═══ Data shown ═══
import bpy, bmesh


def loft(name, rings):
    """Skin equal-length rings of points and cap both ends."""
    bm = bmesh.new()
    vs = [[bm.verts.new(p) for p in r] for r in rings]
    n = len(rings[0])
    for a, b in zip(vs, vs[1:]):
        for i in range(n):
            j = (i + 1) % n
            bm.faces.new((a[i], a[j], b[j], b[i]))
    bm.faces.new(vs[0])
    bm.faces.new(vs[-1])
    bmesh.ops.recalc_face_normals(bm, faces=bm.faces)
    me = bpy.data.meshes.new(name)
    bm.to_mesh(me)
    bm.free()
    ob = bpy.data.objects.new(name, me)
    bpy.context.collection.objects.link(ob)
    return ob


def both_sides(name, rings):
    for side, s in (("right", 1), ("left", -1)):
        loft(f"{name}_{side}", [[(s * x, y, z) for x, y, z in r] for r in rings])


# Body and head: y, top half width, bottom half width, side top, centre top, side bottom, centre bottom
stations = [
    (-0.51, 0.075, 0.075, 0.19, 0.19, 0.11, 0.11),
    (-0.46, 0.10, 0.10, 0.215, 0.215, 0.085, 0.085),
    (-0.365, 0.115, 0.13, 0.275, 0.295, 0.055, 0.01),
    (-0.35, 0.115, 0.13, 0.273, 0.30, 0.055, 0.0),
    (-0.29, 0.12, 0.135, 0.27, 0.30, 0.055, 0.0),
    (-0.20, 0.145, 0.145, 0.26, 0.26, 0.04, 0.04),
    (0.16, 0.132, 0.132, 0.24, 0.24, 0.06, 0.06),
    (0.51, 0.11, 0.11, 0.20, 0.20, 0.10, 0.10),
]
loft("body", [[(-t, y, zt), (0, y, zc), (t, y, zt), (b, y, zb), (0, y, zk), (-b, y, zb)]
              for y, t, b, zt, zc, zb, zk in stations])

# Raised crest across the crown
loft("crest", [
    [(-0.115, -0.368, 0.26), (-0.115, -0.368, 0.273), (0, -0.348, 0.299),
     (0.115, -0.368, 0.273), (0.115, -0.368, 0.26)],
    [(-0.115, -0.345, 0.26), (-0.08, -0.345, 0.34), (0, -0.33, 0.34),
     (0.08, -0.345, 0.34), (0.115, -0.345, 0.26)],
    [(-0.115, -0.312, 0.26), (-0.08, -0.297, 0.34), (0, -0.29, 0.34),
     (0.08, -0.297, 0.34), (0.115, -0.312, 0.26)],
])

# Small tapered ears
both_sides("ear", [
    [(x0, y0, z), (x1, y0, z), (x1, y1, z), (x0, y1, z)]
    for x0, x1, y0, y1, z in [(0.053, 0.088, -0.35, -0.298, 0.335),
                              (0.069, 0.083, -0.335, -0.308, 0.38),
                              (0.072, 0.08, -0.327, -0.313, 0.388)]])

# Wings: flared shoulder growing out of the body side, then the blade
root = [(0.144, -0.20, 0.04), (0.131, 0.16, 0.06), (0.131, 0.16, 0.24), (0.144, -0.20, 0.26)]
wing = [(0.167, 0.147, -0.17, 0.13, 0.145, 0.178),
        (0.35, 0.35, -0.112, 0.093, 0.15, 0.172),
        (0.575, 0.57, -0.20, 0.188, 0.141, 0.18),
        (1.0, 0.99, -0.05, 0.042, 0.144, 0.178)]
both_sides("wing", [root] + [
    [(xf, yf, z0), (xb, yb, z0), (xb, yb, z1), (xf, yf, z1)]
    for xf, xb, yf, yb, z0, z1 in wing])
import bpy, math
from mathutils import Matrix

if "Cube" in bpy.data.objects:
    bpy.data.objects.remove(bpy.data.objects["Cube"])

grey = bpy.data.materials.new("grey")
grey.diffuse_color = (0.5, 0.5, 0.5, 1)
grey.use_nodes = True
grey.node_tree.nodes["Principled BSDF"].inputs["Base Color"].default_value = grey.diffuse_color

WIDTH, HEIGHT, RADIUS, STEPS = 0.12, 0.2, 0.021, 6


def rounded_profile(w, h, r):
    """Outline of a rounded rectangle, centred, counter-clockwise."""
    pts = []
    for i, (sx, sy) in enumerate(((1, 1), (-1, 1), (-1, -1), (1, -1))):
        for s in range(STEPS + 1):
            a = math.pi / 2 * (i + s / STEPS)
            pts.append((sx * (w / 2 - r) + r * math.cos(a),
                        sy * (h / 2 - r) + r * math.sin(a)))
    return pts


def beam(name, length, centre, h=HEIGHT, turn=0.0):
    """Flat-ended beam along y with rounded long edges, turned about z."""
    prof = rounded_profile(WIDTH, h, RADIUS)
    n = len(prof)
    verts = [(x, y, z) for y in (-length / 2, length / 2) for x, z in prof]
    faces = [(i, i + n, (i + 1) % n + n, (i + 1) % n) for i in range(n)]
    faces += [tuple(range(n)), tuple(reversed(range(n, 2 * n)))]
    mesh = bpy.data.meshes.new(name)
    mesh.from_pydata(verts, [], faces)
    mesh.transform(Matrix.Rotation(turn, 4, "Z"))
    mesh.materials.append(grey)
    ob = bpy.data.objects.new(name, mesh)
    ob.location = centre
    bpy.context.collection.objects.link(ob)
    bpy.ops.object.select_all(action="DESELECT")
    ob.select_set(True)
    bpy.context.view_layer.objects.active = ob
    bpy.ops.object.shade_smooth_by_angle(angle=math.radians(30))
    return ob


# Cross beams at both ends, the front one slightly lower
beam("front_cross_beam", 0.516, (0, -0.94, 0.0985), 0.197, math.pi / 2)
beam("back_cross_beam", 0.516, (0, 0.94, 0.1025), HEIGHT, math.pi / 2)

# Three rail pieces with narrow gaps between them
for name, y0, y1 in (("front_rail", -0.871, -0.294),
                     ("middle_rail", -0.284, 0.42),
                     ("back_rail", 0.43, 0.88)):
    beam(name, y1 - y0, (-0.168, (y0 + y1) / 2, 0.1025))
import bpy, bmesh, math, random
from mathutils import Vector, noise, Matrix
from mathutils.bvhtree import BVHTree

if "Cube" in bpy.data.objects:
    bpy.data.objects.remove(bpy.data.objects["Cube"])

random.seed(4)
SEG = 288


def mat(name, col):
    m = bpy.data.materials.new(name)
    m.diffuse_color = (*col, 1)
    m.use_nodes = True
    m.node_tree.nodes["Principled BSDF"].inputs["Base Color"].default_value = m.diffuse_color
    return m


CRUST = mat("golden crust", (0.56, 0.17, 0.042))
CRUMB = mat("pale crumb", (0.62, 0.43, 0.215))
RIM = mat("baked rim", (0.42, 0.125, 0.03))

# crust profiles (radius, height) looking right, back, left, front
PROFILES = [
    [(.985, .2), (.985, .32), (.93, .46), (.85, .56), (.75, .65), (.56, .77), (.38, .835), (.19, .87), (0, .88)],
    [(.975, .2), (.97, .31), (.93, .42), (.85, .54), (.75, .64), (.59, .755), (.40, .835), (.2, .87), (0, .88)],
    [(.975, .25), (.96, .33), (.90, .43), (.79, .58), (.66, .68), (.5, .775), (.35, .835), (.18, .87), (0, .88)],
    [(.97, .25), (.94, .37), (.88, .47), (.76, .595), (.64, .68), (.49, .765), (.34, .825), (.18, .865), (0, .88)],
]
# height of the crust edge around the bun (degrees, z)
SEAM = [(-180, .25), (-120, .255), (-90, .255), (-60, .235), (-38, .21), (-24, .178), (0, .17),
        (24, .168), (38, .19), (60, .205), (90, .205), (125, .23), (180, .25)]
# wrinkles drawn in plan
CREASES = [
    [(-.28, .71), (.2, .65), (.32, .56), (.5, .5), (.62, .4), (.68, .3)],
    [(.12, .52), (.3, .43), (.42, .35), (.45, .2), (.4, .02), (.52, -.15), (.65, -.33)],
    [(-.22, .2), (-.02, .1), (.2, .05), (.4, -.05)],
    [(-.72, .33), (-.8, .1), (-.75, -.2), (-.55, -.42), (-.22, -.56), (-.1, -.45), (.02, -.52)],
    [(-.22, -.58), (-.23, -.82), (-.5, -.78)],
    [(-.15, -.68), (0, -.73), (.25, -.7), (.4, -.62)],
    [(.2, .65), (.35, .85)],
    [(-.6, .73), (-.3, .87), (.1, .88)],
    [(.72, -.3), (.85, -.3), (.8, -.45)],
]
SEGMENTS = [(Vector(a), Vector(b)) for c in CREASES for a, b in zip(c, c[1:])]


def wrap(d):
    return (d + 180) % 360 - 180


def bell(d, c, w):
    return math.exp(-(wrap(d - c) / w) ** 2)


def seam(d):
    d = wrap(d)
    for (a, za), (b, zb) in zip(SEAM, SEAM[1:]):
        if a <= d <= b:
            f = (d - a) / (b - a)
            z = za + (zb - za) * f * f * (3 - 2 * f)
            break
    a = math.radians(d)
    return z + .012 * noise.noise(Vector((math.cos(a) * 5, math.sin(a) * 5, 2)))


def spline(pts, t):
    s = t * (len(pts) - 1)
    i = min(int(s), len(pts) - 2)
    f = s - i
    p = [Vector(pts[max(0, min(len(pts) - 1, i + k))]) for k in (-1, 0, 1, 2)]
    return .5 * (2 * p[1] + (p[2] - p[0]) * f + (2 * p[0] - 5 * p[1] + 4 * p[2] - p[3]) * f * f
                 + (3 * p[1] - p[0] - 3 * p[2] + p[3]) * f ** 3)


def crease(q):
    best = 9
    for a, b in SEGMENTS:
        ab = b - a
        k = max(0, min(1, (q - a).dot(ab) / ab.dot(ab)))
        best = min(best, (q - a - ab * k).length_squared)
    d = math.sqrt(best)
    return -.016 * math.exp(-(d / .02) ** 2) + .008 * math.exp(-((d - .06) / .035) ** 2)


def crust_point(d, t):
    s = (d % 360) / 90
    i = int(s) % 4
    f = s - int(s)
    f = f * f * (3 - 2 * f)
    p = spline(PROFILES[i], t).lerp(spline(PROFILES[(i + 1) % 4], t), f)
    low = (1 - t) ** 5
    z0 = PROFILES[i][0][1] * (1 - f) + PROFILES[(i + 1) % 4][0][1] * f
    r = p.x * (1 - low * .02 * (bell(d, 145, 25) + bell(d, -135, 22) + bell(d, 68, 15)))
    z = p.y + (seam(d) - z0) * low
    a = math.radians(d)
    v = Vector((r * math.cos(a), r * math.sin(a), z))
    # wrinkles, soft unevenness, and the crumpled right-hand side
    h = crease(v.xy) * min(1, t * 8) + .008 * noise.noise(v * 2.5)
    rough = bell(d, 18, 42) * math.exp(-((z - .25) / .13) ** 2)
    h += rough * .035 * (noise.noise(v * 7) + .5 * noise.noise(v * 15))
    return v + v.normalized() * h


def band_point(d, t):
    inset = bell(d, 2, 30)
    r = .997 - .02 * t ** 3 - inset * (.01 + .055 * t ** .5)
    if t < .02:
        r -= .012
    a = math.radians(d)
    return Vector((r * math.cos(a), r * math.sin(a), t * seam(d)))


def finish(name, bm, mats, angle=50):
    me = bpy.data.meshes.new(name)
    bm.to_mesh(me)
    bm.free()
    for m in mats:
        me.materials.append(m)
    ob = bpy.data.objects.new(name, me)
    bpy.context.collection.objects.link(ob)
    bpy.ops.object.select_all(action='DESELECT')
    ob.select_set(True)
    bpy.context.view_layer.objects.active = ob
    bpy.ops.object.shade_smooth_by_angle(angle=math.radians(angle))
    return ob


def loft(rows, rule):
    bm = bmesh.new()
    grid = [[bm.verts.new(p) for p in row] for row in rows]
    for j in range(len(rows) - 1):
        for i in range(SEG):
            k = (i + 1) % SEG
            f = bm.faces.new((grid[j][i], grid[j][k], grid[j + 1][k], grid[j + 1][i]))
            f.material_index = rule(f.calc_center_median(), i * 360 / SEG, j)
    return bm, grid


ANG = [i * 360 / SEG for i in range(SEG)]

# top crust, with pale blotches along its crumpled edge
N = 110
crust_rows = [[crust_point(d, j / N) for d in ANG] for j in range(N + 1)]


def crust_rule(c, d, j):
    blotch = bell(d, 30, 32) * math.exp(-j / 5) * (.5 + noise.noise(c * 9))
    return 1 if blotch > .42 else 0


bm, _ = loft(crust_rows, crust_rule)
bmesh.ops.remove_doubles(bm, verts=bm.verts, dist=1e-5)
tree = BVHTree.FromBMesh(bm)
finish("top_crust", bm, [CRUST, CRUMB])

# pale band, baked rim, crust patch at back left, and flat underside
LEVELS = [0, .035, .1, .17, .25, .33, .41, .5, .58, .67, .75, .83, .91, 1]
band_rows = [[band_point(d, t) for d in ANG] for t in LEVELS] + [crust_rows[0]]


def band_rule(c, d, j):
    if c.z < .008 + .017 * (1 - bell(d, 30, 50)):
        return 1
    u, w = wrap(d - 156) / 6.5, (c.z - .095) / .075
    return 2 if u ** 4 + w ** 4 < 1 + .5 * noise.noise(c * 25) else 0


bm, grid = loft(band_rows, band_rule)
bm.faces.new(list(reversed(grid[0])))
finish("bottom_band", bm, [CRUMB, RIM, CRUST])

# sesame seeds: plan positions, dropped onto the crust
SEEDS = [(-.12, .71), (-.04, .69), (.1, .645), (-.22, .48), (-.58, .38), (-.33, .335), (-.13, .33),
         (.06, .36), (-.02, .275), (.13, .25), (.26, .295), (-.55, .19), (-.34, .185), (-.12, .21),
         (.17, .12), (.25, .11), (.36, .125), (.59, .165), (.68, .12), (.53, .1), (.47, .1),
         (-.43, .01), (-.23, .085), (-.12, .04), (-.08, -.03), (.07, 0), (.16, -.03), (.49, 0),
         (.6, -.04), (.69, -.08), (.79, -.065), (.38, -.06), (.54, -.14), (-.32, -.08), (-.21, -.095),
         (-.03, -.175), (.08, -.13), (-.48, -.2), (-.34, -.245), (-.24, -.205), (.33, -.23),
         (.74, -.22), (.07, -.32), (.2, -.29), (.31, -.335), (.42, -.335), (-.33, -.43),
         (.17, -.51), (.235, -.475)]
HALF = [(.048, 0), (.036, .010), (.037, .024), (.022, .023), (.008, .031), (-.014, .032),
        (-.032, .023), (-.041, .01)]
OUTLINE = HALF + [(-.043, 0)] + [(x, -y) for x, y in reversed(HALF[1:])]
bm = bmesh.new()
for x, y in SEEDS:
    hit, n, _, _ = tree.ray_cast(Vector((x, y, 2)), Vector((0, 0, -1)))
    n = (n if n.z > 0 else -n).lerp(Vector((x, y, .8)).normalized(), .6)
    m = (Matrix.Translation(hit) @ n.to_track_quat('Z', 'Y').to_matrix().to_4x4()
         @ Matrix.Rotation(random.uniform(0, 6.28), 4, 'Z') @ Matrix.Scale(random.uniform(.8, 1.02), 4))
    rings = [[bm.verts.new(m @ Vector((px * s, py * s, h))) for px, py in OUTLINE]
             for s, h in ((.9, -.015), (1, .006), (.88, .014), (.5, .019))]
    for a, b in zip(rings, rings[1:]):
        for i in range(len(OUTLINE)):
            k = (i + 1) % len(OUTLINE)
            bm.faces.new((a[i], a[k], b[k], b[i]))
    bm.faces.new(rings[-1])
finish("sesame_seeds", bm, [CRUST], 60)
═══
Check each line of the records above for the string "with", and report every line that has it.

Exercise output:
    """Flat-ended beam along y with rounded long edges, turned about z."""
# Three rail pieces with narrow gaps between them
# top crust, with pale blotches along its crumpled edge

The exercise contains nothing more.